• Acknowledging that bullying is taking place
• The difference between policies and the actual working environment
• Removing stereotypes across gender, race, religion, sexual preference, disability etc
• Attracting more women into male dominated industries
The best practise solutions that stemmed from these discussions included:
• Proper investigation procedures, starting at grass roots level. Clear pathways so employees and employers know the core values of an organisation and their code of conduct
• Buy in from senior management level. Commitment from senior level leads to a cascade down through an organisation.
• Staff associations / network groups
• Taking responsibility and challenging the bullying to stamp it out
CiC stressed that it is important for organisations to create an environment of respect and to welcome people into the work culture. Interestingly it has been found that there is a direct correlation between staff satisfaction and customer satisfaction, so investment in happy staff is well worthwhile. With the cost of a tribunal process estimated at around £40,000, and the cost of replacing an employee estimated at anywhere between £8,500 and up to two to three times that person’s salary, organisations simply cannot afford to ignore the issue of bullying.
CiC work with organisations to develop policy and train staff including a progressive programme of workshops that include workshops similar to that described here.
For further information contact Beccy Whittles, Max PR:
020 8334 5749 / beccy@maxpr-
Kate Nowlan, CEO, available for interview
Notes to Editor:
(1) Statistics taken from Trades Union Congress and London Chamber of Commerce
CiC works with companies across all sectors, supporting organisations.
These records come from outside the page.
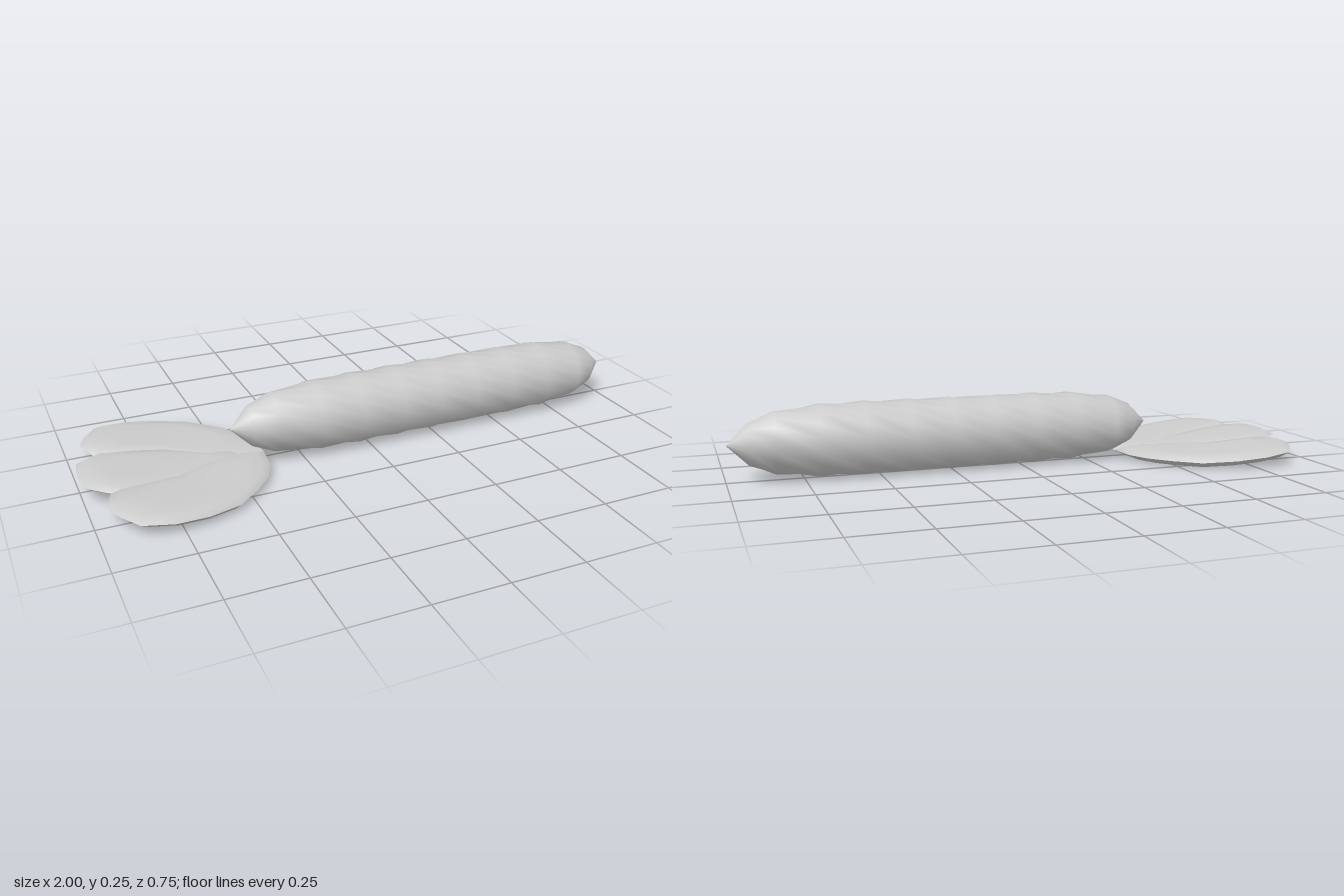
import * as THREE from 'three';

const SIDES = 16;

function buildGeometry(positions, index) {
  const geometry = new THREE.BufferGeometry();
  geometry.setAttribute('position', new THREE.Float32BufferAttribute(positions, 3));
  geometry.setIndex(index);
  geometry.computeVertexNormals();
  return geometry;
}

// Twisted body: rings of [x, radius], each turned a little further than the last
function bodyGeometry() {
  const rings = [
    [-0.49, 0.001], [-0.42, 0.07], [-0.34, 0.103], [-0.19, 0.121],
    [-0.04, 0.124], [0.11, 0.124], [0.255, 0.124], [0.4, 0.124], [0.55, 0.124],
    [0.7, 0.121], [0.845, 0.103], [0.925, 0.07], [0.995, 0.001],
  ];
  const positions = [], index = [];
  rings.forEach(([x, r], j) => {
    const twist = (x / 0.148) * 0.46;
    for (let i = 0; i < SIDES; i++) {
      const a = (i / SIDES) * Math.PI * 2 + twist;
      positions.push(x, 0.124 + r * Math.cos(a), r * Math.sin(a));
      if (j === rings.length - 1) continue;
      const next = (i + 1) % SIDES;
      const p = j * SIDES + i, q = j * SIDES + next;
      const s = p + SIDES, t = q + SIDES;
      // The long diagonal leaves the shallow spiral grooves
      index.push(p, q, t, p, t, s);
    }
  });
  return buildGeometry(positions, index);
}

// The fan lifts towards its free end
const lift = (x) => 0.02 + 0.04 * Math.pow(Math.max(0, (-0.55 - x) / 0.45), 1.3);

// One face of a lens-shaped lobe, from a sharp rim to a thicker middle
function lobeFace(outline, [cx, cz], up) {
  const steps = [[1, 0], [0.88, 0.017], [0.6, 0.02], [0.3, 0.021], [0.001, 0.021]];
  const n = outline.length;
  const positions = [], index = [];
  let area = 0;
  outline.forEach(([x, z], i) => {
    const [x2, z2] = outline[(i + 1) % n];
    area += x * z2 - x2 * z;
  });
  const flip = (area > 0) === (up > 0);
  steps.forEach(([scale, height], j) => {
    outline.forEach(([ox, oz], i) => {
      const x = cx + (ox - cx) * scale, z = cz + (oz - cz) * scale;
      positions.push(x, Math.max(0, lift(x) + up * height), z);
      if (j === steps.length - 1) return;
      const p = j * n + i, q = j * n + ((i + 1) % n);
      const s = p + n, t = q + n;
      if (flip) index.push(p, s, q, q, s, t);
      else index.push(p, q, s, q, t, s);
    });
  });
  return buildGeometry(positions, index);
}

function lobe(name, outline, centre, material) {
  const group = new THREE.Group();
  group.name = name;
  for (const up of [1, -1]) {
    const face = new THREE.Mesh(lobeFace(outline, centre, up), material);
    face.name = up > 0 ? 'upperFace' : 'lowerFace';
    group.add(face);
  }
  return group;
}

export function createModel() {
  const model = new THREE.Group();
  model.name = 'model';
  const grey = new THREE.MeshStandardMaterial({ color: 0xcccccc });
  grey.name = 'lightGrey';

  const body = new THREE.Mesh(bodyGeometry(), grey);
  body.name = 'twistedBody';
  model.add(body);

  // Tail fan: two broad side lobes and a narrow middle one
  const side = [
    [-0.375, 0], [-0.385, 0.1], [-0.42, 0.18], [-0.48, 0.25], [-0.56, 0.32],
    [-0.67, 0.36], [-0.78, 0.376], [-0.88, 0.36], [-0.93, 0.29], [-0.955, 0.225],
    [-0.925, 0.14], [-0.7, 0.085], [-0.64, 0.03], [-0.5, -0.02],
  ];
  for (const m of [1, -1]) {
    const outline = side.map(([x, z]) => [x, z * m]);
    model.add(lobe(m > 0 ? 'frontTailLobe' : 'backTailLobe', outline, [-0.66, 0.2 * m], grey));
  }
  const half = [[-1, 0.03], [-0.99, 0.09], [-0.925, 0.138], [-0.8, 0.135], [-0.66, 0.11], [-0.52, 0.06], [-0.45, 0.02]];
  const middle = [...half, ...half.map(([x, z]) => [x, -z]).reverse()];
  model.add(lobe('middleTailLobe', middle, [-0.76, 0], grey));

  return model;
}
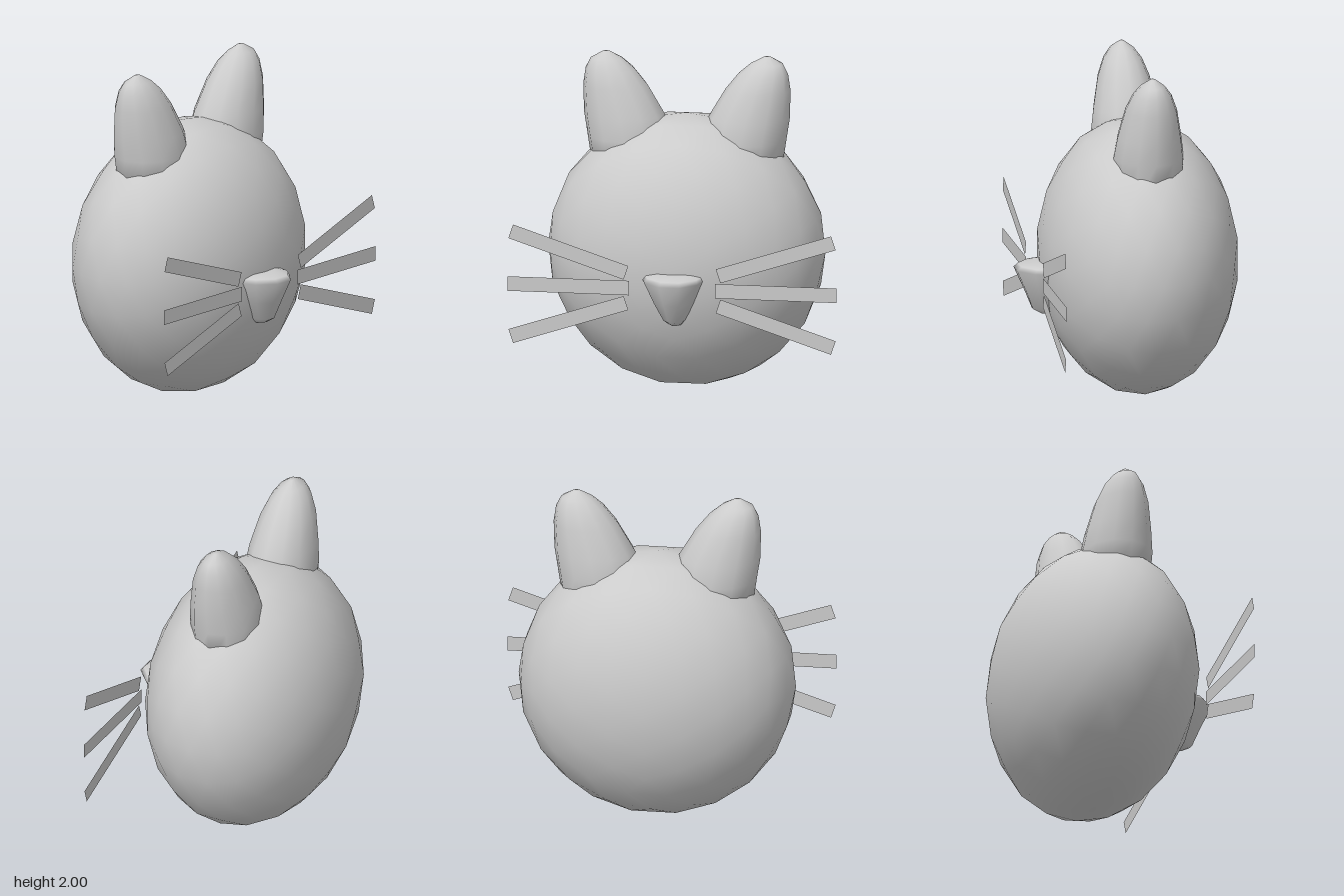
import * as THREE from 'three';

const material = new THREE.MeshStandardMaterial({ color: 0xcccccc });
const thin = new THREE.MeshStandardMaterial({ color: 0xcccccc, side: THREE.DoubleSide });

// Smooth closed loft through horizontal elliptical rings: [y, xMin, xMax, zCentre, zRadius], bottom to top
function loft(rings, sides) {
  const pos = [], index = [];
  for (const [y, x0, x1, z, rz] of rings) {
    for (let i = 0; i < sides; i++) {
      const a = (i / sides) * Math.PI * 2;
      pos.push((x0 + x1) / 2 + Math.cos(a) * (x1 - x0) / 2, y, z + Math.sin(a) * rz);
    }
  }
  for (let r = 0; r < rings.length - 1; r++) {
    for (let i = 0; i < sides; i++) {
      const j = (i + 1) % sides;
      const a = r * sides + i, b = r * sides + j;
      index.push(a, a + sides, b, b, a + sides, b + sides);
    }
  }
  // End caps
  const top = (rings.length - 1) * sides;
  for (let i = 1; i < sides - 1; i++) {
    index.push(0, i, i + 1, top, top + i + 1, top + i);
  }
  const geometry = new THREE.BufferGeometry();
  geometry.setAttribute('position', new THREE.Float32BufferAttribute(pos, 3));
  geometry.setIndex(index);
  geometry.computeVertexNormals();
  return geometry;
}

export function createModel() {
  const model = new THREE.Group();
  model.name = 'catHead';
  const add = (name, geometry, mat = material) => {
    const mesh = new THREE.Mesh(geometry, mat);
    mesh.name = name;
    model.add(mesh);
    return mesh;
  };

  // Head: flattened low-poly ball with smooth shading
  const head = new THREE.IcosahedronGeometry(1, 3);
  head.scale(0.822, 0.822, 0.585);
  add('head', head).position.set(0, 0.822, -0.08);

  // Ears: rounded cones leaning outwards, sunk into the head
  const earRings = [
    [1.3, 0.08, 0.56, 0.20],
    [1.5, 0.1, 0.59, 0.21],
    [1.63, 0.13, 0.61, 0.19],
    [1.8, 0.23, 0.615, 0.155],
    [1.9, 0.31, 0.6, 0.115],
    [1.96, 0.38, 0.57, 0.07],
    [2.0, 0.455, 0.5, 0.015],
  ];
  for (const side of [1, -1]) {
    const rings = earRings.map(([y, a, b, rz]) =>
      side > 0 ? [y, a, b, -0.08, rz] : [y, -b, -a, -0.08, rz]);
    add(side > 0 ? 'leftEar' : 'rightEar', loft(rings, 12));
  }

  // Nose: rounded wedge, wide on top and narrowing downwards
  add('nose', loft([
    [0.5, -0.035, 0.05, 0.42, 0.08],
    [0.53, -0.07, 0.075, 0.42, 0.135],
    [0.64, -0.135, 0.135, 0.42, 0.18],
    [0.77, -0.198, 0.19, 0.42, 0.24],
    [0.795, -0.18, 0.18, 0.42, 0.215],
    [0.81, -0.12, 0.12, 0.42, 0.12],
  ], 10));

  // Whiskers: three flat strips fanning out on each side
  const strip = new THREE.PlaneGeometry(0.72, 0.088);
  for (const side of [1, -1]) {
    for (const [name, tilt] of [['upper', 1], ['middle', 0], ['lower', -1]]) {
      const whisker = add(`${side > 0 ? 'left' : 'right'}${name[0].toUpperCase()}${name.slice(1)}Whisker`, strip, thin);
      whisker.position.set(side * 0.615, 0.73 + tilt * 0.205, 0.535);
      whisker.rotation.z = side * tilt * 0.32;
    }
  }
  return model;
}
Their bespoke services include lunchtime seminars, developing strategies and policies and implementing training and development programmes.